§ WORK INSTRUCTION
Return each line of the entries that holds the string "blockGeometry".

(Collected data)

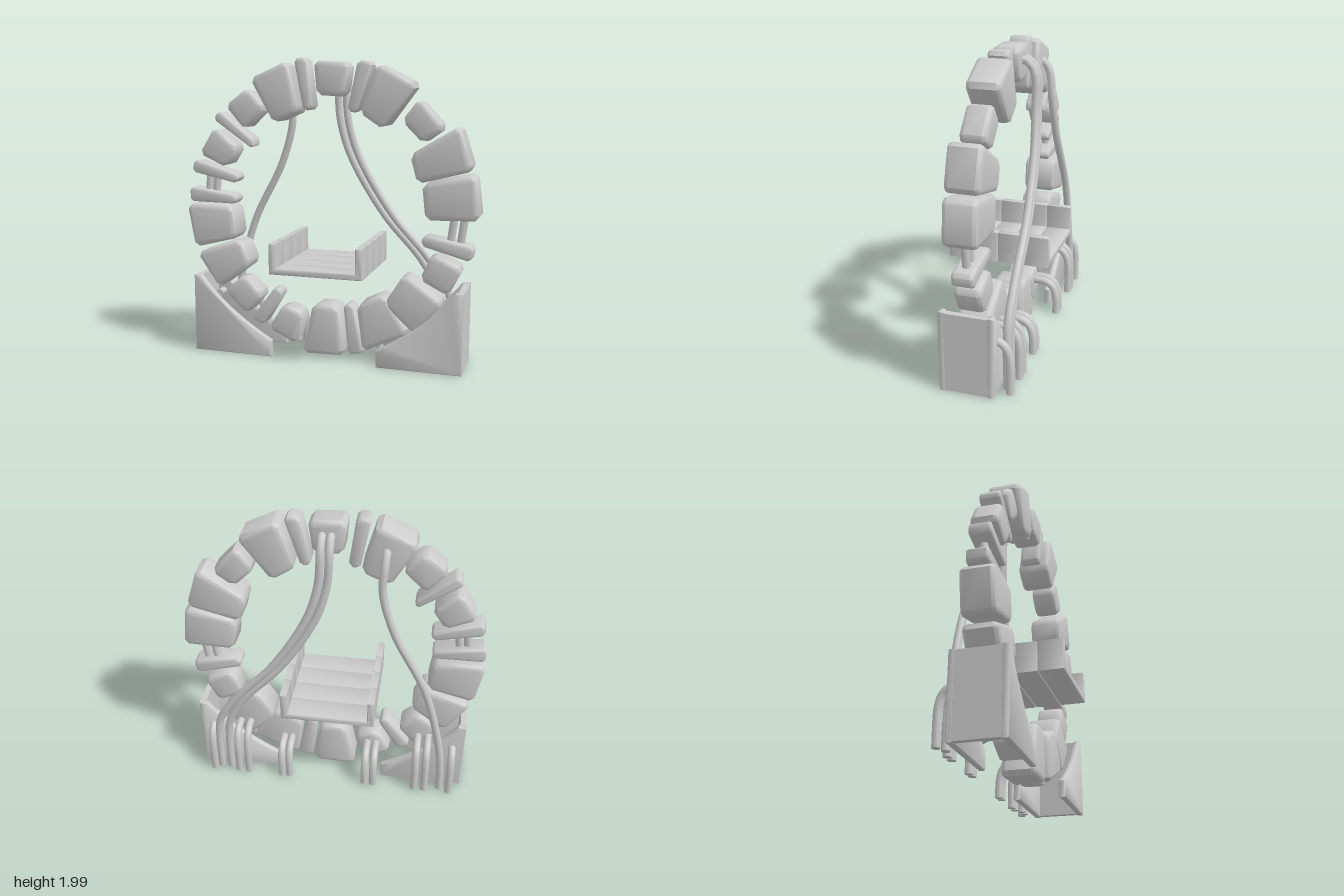
import * as THREE from 'three';
import { toCreasedNormals } from 'three/addons/utils/BufferGeometryUtils.js';

const material = new THREE.MeshStandardMaterial({ color: 0xcccccc, side: THREE.DoubleSide });

// Ring blocks: four corners (x, y) in the front plane, then half depth in z
const LEFT_BLOCKS = [
  [-0.09, 1.97, 0.15, 1.96, 0.12, 1.74, -0.07, 1.75, 0.09],
  [0.20, 1.97, 0.30, 1.96, 0.20, 1.635, 0.13, 1.65, 0.07],
  [0.33, 1.95, 0.59, 1.82, 0.38, 1.535, 0.22, 1.64, 0.11],
  [0.60, 1.735, 0.77, 1.55, 0.63, 1.45, 0.49, 1.59, 0.085],
  [0.86, 1.57, 0.95, 1.29, 0.60, 1.20, 0.55, 1.38, 0.11],
  [0.965, 1.27, 1.0, 0.98, 0.655, 0.97, 0.63, 1.20, 0.11],
  [0.64, 0.87, 0.965, 0.81, 0.945, 0.71, 0.62, 0.80, 0.07],
  [0.70, 0.755, 0.90, 0.67, 0.805, 0.485, 0.62, 0.58, 0.09],
  [0.525, 0.615, 0.785, 0.44, 0.595, 0.22, 0.39, 0.40, 0.11],
  [0.395, 0.47, 0.565, 0.22, 0.25, 0.07, 0.21, 0.38, 0.11],
  [0.175, 0.38, 0.255, 0.05, 0.145, 0.03, 0.11, 0.37, 0.07],
  [-0.095, 0.365, 0.085, 0.365, 0.13, 0.03, -0.165, 0.02, 0.11],
];
const RIGHT_BLOCKS = [
  [-0.31, 0.34, -0.16, 0.295, -0.22, 0.07, -0.42, 0.165, 0.09],
  [-0.37, 0.46, -0.315, 0.42, -0.46, 0.18, -0.55, 0.22, 0.07],
  [-0.595, 0.53, -0.45, 0.40, -0.58, 0.25, -0.74, 0.405, 0.09],
  [-0.61, 0.78, -0.53, 0.61, -0.77, 0.43, -0.935, 0.665, 0.11],
  [-0.66, 1.005, -0.63, 0.785, -0.945, 0.705, -1.0, 1.005, 0.11],
  [-0.99, 1.12, -0.645, 1.075, -0.65, 1.015, -0.99, 1.02, 0.07],
  [-0.955, 1.31, -0.625, 1.215, -0.645, 1.155, -0.97, 1.225, 0.07],
  [-0.795, 1.535, -0.62, 1.40, -0.71, 1.26, -0.91, 1.35, 0.09],
  [-0.765, 1.645, -0.51, 1.45, -0.525, 1.39, -0.805, 1.585, 0.07],
  [-0.555, 1.795, -0.42, 1.665, -0.575, 1.515, -0.715, 1.675, 0.085],
  [-0.525, 1.855, -0.265, 1.97, -0.175, 1.645, -0.36, 1.565, 0.11],
  [-0.23, 1.985, -0.14, 1.99, -0.095, 1.66, -0.165, 1.645, 0.07],
];

function addMesh(parent, geometry, name) {
  const mesh = new THREE.Mesh(geometry, material);
  mesh.name = name;
  parent.add(mesh);
  return mesh;
}

// Extrudes a shape from z0 to z1 with a bevel kept inside the outline
function slab(shape, z0, z1, bevel, segments = 1) {
  const geometry = new THREE.ExtrudeGeometry(shape, {
    depth: z1 - z0 - 2 * bevel, bevelThickness: bevel, bevelSize: bevel,
    bevelOffset: -bevel, bevelSegments: segments, curveSegments: 10,
  });
  geometry.translate(0, 0, z0 + bevel);
  return toCreasedNormals(geometry, 0.85);
}

// Stone wedge with clipped corners and bevelled faces
function blockGeometry(data) {
  const corners = [0, 2, 4, 6].map((i) => new THREE.Vector2(data[i], data[i + 1]));
  const shortest = Math.min(...corners.map((c, i) => c.distanceTo(corners[(i + 1) % 4])));
  const cut = Math.min(0.032, shortest * 0.33);
  const points = [];
  corners.forEach((c, i) => {
    for (const other of [corners[(i + 3) % 4], corners[(i + 1) % 4]]) {
      points.push(c.clone().add(other.clone().sub(c).setLength(cut)));
    }
  });
  const half = data[8];
  return slab(new THREE.Shape(points), -half, half, Math.min(0.03, shortest * 0.28), 2);
}

// Round pipe through the given points, closed with a disc at both ends
function addPipe(parent, name, points, radius = 0.026) {
  const curve = new THREE.CatmullRomCurve3(points.map((p) => new THREE.Vector3(...p)), false, 'centripetal');
  const pipe = new THREE.Group();
  pipe.name = name;
  addMesh(pipe, new THREE.TubeGeometry(curve, 40, radius, 10), 'pipeBody');
  for (const t of [0, 1]) {
    const cap = addMesh(pipe, new THREE.CircleGeometry(radius, 10), 'pipeEnd');
    const end = curve.getPoint(t);
    cap.position.copy(end);
    cap.lookAt(end.clone().addScaledVector(curve.getTangent(t), t ? 1 : -1));
  }
  parent.add(pipe);
}

// Hollow corner support: two curved plates joined by an outer wall
function makeButtress(side) {
  const group = new THREE.Group();
  group.name = side > 0 ? 'leftButtress' : 'rightButtress';
  const shape = new THREE.Shape();
  shape.moveTo(side * 0.92, 0);
  shape.lineTo(side * 0.92, 0.53);
  shape.lineTo(side * 0.87, 0.53);
  shape.quadraticCurveTo(side * 0.70, 0.30, side * 0.36, 0.11);
  shape.lineTo(side * 0.36, 0);
  addMesh(group, slab(shape, 0.13, 0.175, 0.008), 'frontPlate');
  addMesh(group, slab(shape, -0.175, -0.13, 0.008), 'backPlate');
  const wall = addMesh(group, new THREE.BoxGeometry(0.04, 0.52, 0.33), 'outerWall');
  wall.position.set(side * 0.9, 0.265, 0);
  return group;
}

// Walkway of four U-shaped sections laid end to end along z
function makeWalkway() {
  const group = new THREE.Group();
  group.name = 'walkway';
  const outline = [[-0.31, 0.61], [0.31, 0.61], [0.31, 0.81], [0.265, 0.81],
    [0.265, 0.65], [-0.265, 0.65], [-0.265, 0.81], [-0.31, 0.81]];
  const shape = new THREE.Shape(outline.map(([x, y]) => new THREE.Vector2(x, y)));
  const length = 0.1675;
  for (let i = 0; i < 4; i++) {
    const z = -0.335 + i * length;
    addMesh(group, slab(shape, z, z + length, 0.006), 'walkwaySection');
  }
  return group;
}

export function createModel() {
  const model = new THREE.Group();
  model.name = 'stoneRingGate';

  const ring = new THREE.Group();
  ring.name = 'ring';
  for (const data of [...LEFT_BLOCKS, ...RIGHT_BLOCKS]) addMesh(ring, blockGeometry(data), 'ringBlock');
  model.add(ring, makeButtress(1), makeButtress(-1), makeWalkway());

  const pipes = new THREE.Group();
  pipes.name = 'pipes';
  model.add(pipes);

  // Long pipes from the top of the ring to the ground
  for (const [dx, end] of [[0, 0.715], [0.055, 0.785]]) {
    addPipe(pipes, 'longLeftPipe', [
      [0.005 + dx, 1.88, -0.06], [0.005 + dx, 1.87, -0.12], [0.005 + dx, 1.8, -0.165],
      [0.02 + dx, 1.58, -0.175], [0.09 + dx, 1.34, -0.19], [0.32 + dx, 0.95, -0.21],
      [0.58 + dx, 0.65, -0.215], [end - 0.02, 0.44, -0.215], [end, 0.3, -0.215], [end, 0, -0.22]]);
  }
  addPipe(pipes, 'longRightPipe', [
    [-0.33, 1.81, -0.06], [-0.33, 1.8, -0.12], [-0.325, 1.73, -0.16], [-0.32, 1.57, -0.175],
    [-0.4, 1.29, -0.19], [-0.62, 0.86, -0.21], [-0.74, 0.42, -0.215], [-0.77, 0.2, -0.22], [-0.775, 0, -0.22]]);

  // Short pipes bending out of the lower blocks into the ground
  const drops = [[0.58, 0.36], [0.65, 0.36], [0.83, 0.36], [0.285, 0.25], [0.34, 0.25],
    [-0.31, 0.25], [-0.25, 0.25], [-0.67, 0.36], [-0.6, 0.36], [-0.84, 0.36]];
  for (const [x, h] of drops) {
    addPipe(pipes, 'shortPipe', [[x, h - 0.01, -0.06], [x, h - 0.015, -0.17],
      [x, h - 0.05, -0.22], [x, h - 0.12, -0.245], [x, 0, -0.25]]);
  }

  // Struts bridging the gaps in the ring
  for (const x of [0.815, 0.88]) addPipe(pipes, 'gapStrut', [[x + 0.015, 1.0, 0], [x - 0.015, 0.78, 0]]);
  for (const x of [-0.865, -0.81]) addPipe(pipes, 'gapStrut', [[x + 0.01, 1.24, 0], [x - 0.01, 1.06, 0]]);

  return model;
}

§ RESULT OF THIS TASK
function blockGeometry(data) {
  for (const data of [...LEFT_BLOCKS, ...RIGHT_BLOCKS]) addMesh(ring, blockGeometry(data), 'ringBlock');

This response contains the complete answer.